Holiness is not merely one of God's attibutes. It rather describes all His attributes as a whole. There are two parallel verses in the book of Amos that prove this point clearly. As Amos was declaring the judgment that would surely fall on his disobedient people, he asserted that "the Lord God hath sworn by His holiness" (4:2). God cannot take an oath on anything less than Himself, and there surely is nothing greater than He. The reader is not surprised, therefore, when Amos states in 6:8, "The Lord God hath sworn by Himself." Taken together these two verses show that"His holiness" is equal to "Himself." The Hebrew word in 6:8 translated as "Himself" refers to a person's entire being. The word holiness, therefore, describes the totality of God's attributes. Undoubtedly, there are many of God's attributes that God has not revealed to us. As finite creatures, we could not even begin to understand those attributes. They are all included in His holiness.

The biblical concept of holiness is foundationally positive. God is not holy because He is separate from sin. Rather, He is separate from sin because He is holy. No person wants to be known primarly for what he does not do or what he is against. .... I would rather be appreeciated for my positive qualities, and the same is true of God. His holiness is positively splendid. The Psalmist declared, "O worship the Lord in the beauty of holiness: fear before Him , all the earth" (Ps. 96:9). The Hebrew word for "beauty" describes God's regal splendor. (p. 20-21)

Then Jaeggli continues later:

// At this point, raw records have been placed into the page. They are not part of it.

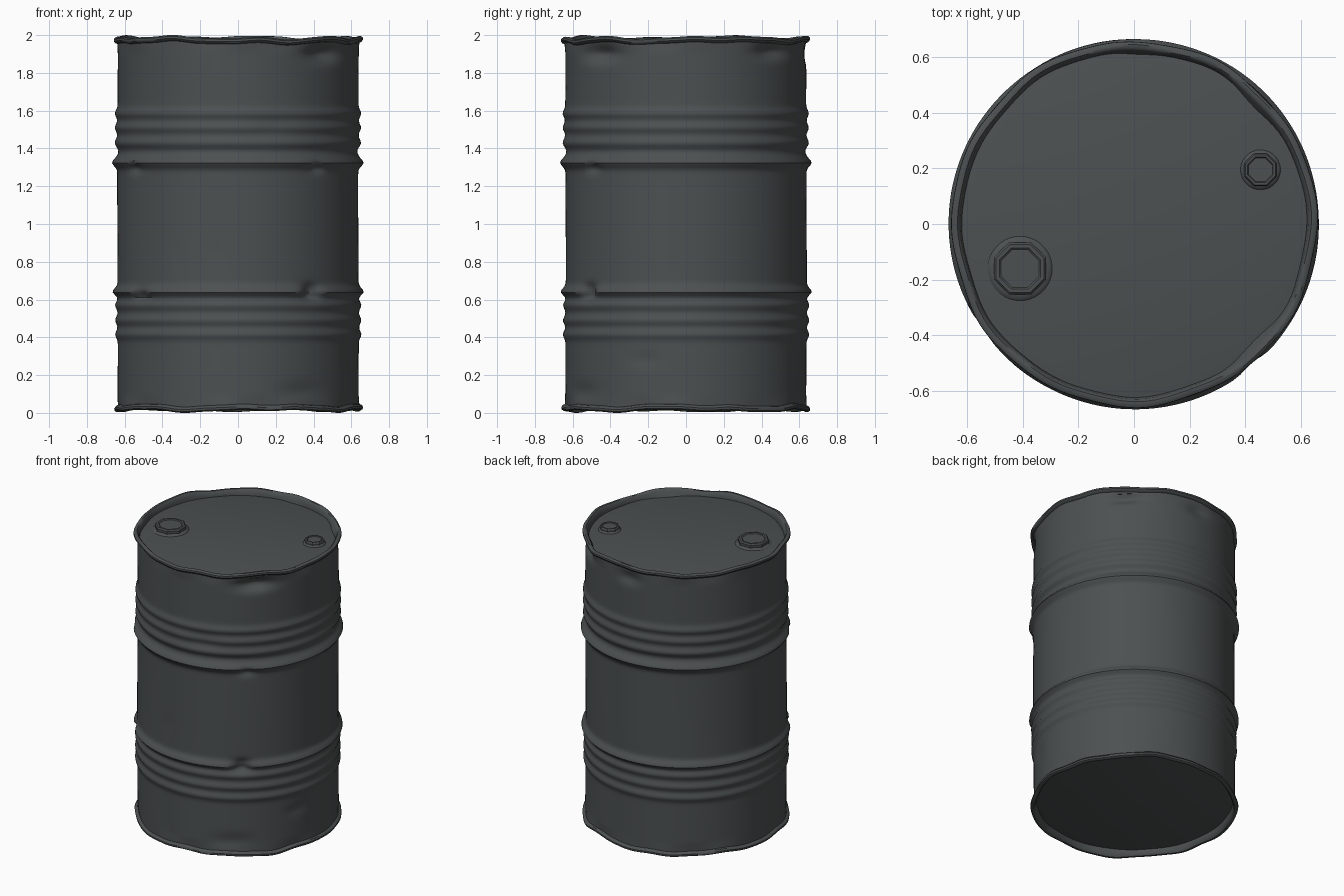
import bpy, bmesh, math
from math import sin, cos, pi, exp

if "Cube" in bpy.data.objects:
    bpy.data.objects.remove(bpy.data.objects["Cube"])

SEG = 128
steel = bpy.data.materials.new("dark_grey_steel")
steel.diffuse_color = (0.072, 0.081, 0.082, 1)
steel.use_nodes = True
steel.node_tree.nodes["Principled BSDF"].inputs["Base Color"].default_value = steel.diffuse_color


def bump(x, width):
    return exp(-(x / width) ** 2)


def angle_gap(a, degrees):
    return (a - math.radians(degrees) + pi) % (2 * pi) - pi


# Dents: angle in degrees, height, depth, angular width, height width
DENTS = [(-45, 1.90, 0.045, 0.17, 0.04), (45, 1.91, 0.035, 0.16, 0.035),
         (-53, 0.64, 0.055, 0.08, 0.035), (-142, 0.63, 0.03, 0.08, 0.03),
         (-50, 1.30, 0.025, 0.07, 0.03), (-148, 1.30, 0.025, 0.08, 0.03),
         (-58, 0.11, 0.012, 0.20, 0.05), (90, 1.90, 0.02, 0.12, 0.04),
         (-100, 0.85, 0.006, 0.03, 0.07), (-120, 0.82, 0.006, 0.02, 0.08),
         (-75, 1.50, 0.008, 0.15, 0.05), (-20, 0.28, 0.008, 0.10, 0.04)]


def battered(r, a, z):
    """Wavy rims and hammered dents, applied to every revolved part."""
    end = max(0, min(1, (abs(z - 1) - 0.90) / 0.06))
    ph = 0.0 if z > 1 else 1.9
    dz = 0.005 * sin(5 * a + ph) + 0.004 * sin(9 * a + 2 + ph) + 0.002 * sin(17 * a + ph)
    dr = 0.003 * sin(7 * a + ph) + 0.003 * sin(12 * a + 1 + ph)
    if z > 1:
        dz -= 0.012 * bump(angle_gap(a, -62), 0.2)
    r += 0.0015 * sin(3 * a + 4 * z) * bump(r - 0.64, 0.1) + end * dr
    for deg, h, depth, wa, wz in DENTS:
        r -= depth * bump(angle_gap(a, deg), wa) * bump(z - h, wz)
    return r, z + end * dz


def finish(bm, name, angle=40):
    bmesh.ops.recalc_face_normals(bm, faces=bm.faces)
    me = bpy.data.meshes.new(name)
    bm.to_mesh(me)
    bm.free()
    me.materials.append(steel)
    ob = bpy.data.objects.new(name, me)
    bpy.context.collection.objects.link(ob)
    bpy.ops.object.select_all(action='DESELECT')
    bpy.context.view_layer.objects.active = ob
    ob.select_set(True)
    bpy.ops.object.shade_smooth_by_angle(angle=math.radians(angle))
    return ob


def revolve(name, profile, closed=False, cap=False, seg=SEG, deform=True,
            centre=(0, 0), angle=40):
    bm = bmesh.new()
    rings = []
    for r, z in profile:
        ring = []
        for i in range(seg):
            a = 2 * pi * (i + 0.5) / seg
            rr, zz = battered(r, a, z) if deform else (r, z)
            ring.append(bm.verts.new((centre[0] + rr * cos(a), centre[1] + rr * sin(a), zz)))
        rings.append(ring)
    pairs = list(zip(rings, rings[1:])) + ([(rings[-1], rings[0])] if closed else [])
    for lo, hi in pairs:
        for i in range(seg):
            j = (i + 1) % seg
            bm.faces.new((lo[i], lo[j], hi[j], hi[i]))
    if cap:
        bm.faces.new(rings[-1])
    return finish(bm, name, angle)


# Wall: mirrored about mid height, with a big rolling hoop and three soft ribs per half
def wall_radius(z):
    d = abs(z - 1)
    hoop = 0.028 * bump(d - 0.325 - (0.035 if z < 1 else 0), 0.026)
    ribs = sum(0.014 * bump(d - c, 0.024) for c in (0.43, 0.51, 0.585))
    groove = 0.006 * bump(d - 0.385, 0.02)
    return 0.638 + hoop + ribs - groove


ROWS = 150
wall = []
for k in range(ROWS + 1):
    z = 0.03 + 1.94 * k / ROWS
    wall.append((wall_radius(z), z))
revolve("barrel_wall", wall)

# Rolled rims: top profile, flipped for the bottom
rim = [(0.636, 1.958), (0.650, 1.962), (0.657, 1.972), (0.656, 1.983), (0.646, 1.990),
       (0.634, 1.989), (0.625, 1.980), (0.620, 1.955), (0.617, 1.930), (0.632, 1.930)]
revolve("top_rim", rim, closed=True)
revolve("bottom_rim", [(r, 2 - z) for r, z in rim], closed=True)

# Recessed lid and base discs
disc = [(0.626, 1.945), (0.605, 1.947), (0.59, 1.951)]
revolve("lid", disc, cap=True, deform=False)
revolve("base", [(r, 2 - z) for r, z in disc], cap=True, deform=False)


# Bungs on the lid: soft round collar with a faceted plug
def bung(name, x, y, r, top):
    revolve(name + "_collar", [(r * 1.18, 1.949), (r * 1.1, 1.957), (r * 0.95, 1.962)],
            cap=True, seg=32, deform=False, centre=(x, y))
    revolve(name + "_plug", [(r, 1.95), (r * 1.02, top - 0.008), (r * 0.94, top),
                             (r * 0.8, top), (r * 0.74, top - 0.005)],
            cap=True, seg=8, deform=False, centre=(x, y), angle=30)


bung("large_bung", -0.41, -0.16, 0.10, 1.988)
bung("small_bung", 0.455, 0.195, 0.062, 1.98)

... and God' s' name is called "glorious" eleven times. When Scripture uses a modifer for the word name, we do not find that God's character is described by more specific attributes like love, righteousness, justice or patience. These attribues are not inclusvie enough to describe the totality of God 's being. Instead, Scripture most often uses the term holy with the concept of God's name. The only conclusion we can draw is that the essensce of God's character is holiness.

Our Savior summarizes the Old Testament's teaching when He taught His disciples to pray. The second phrase of His model prayer was, "Hallowed by Thy name" (Matt. 6:9). The term "hallowed" is equivalent to the word "holy." Christ commanded us to pray that men everywhere will recognize that God's character is incomparably great. When we pray this way, we are asking the Father to use the Scripture in causing men to recognize His perfect character. Our words and actions most communicate who God is to those with whom we come in contact. (p. 28).

So this summarizes Jaeggli's argument for holiness is wholeness as coming from parallel passages in Scripture. In the past I presented Spurgeon's comments to the same and in the future I will present more of Johann Bengel that says the same. Also in the future I will begin to use Genesis 1:1-2:3 as the primary object lesson for why holiness is wholeness using our everyday understanding of what a day means. Until then, God's richest blessings on Jaeggli's comments.

In Christ,

Pastor Jon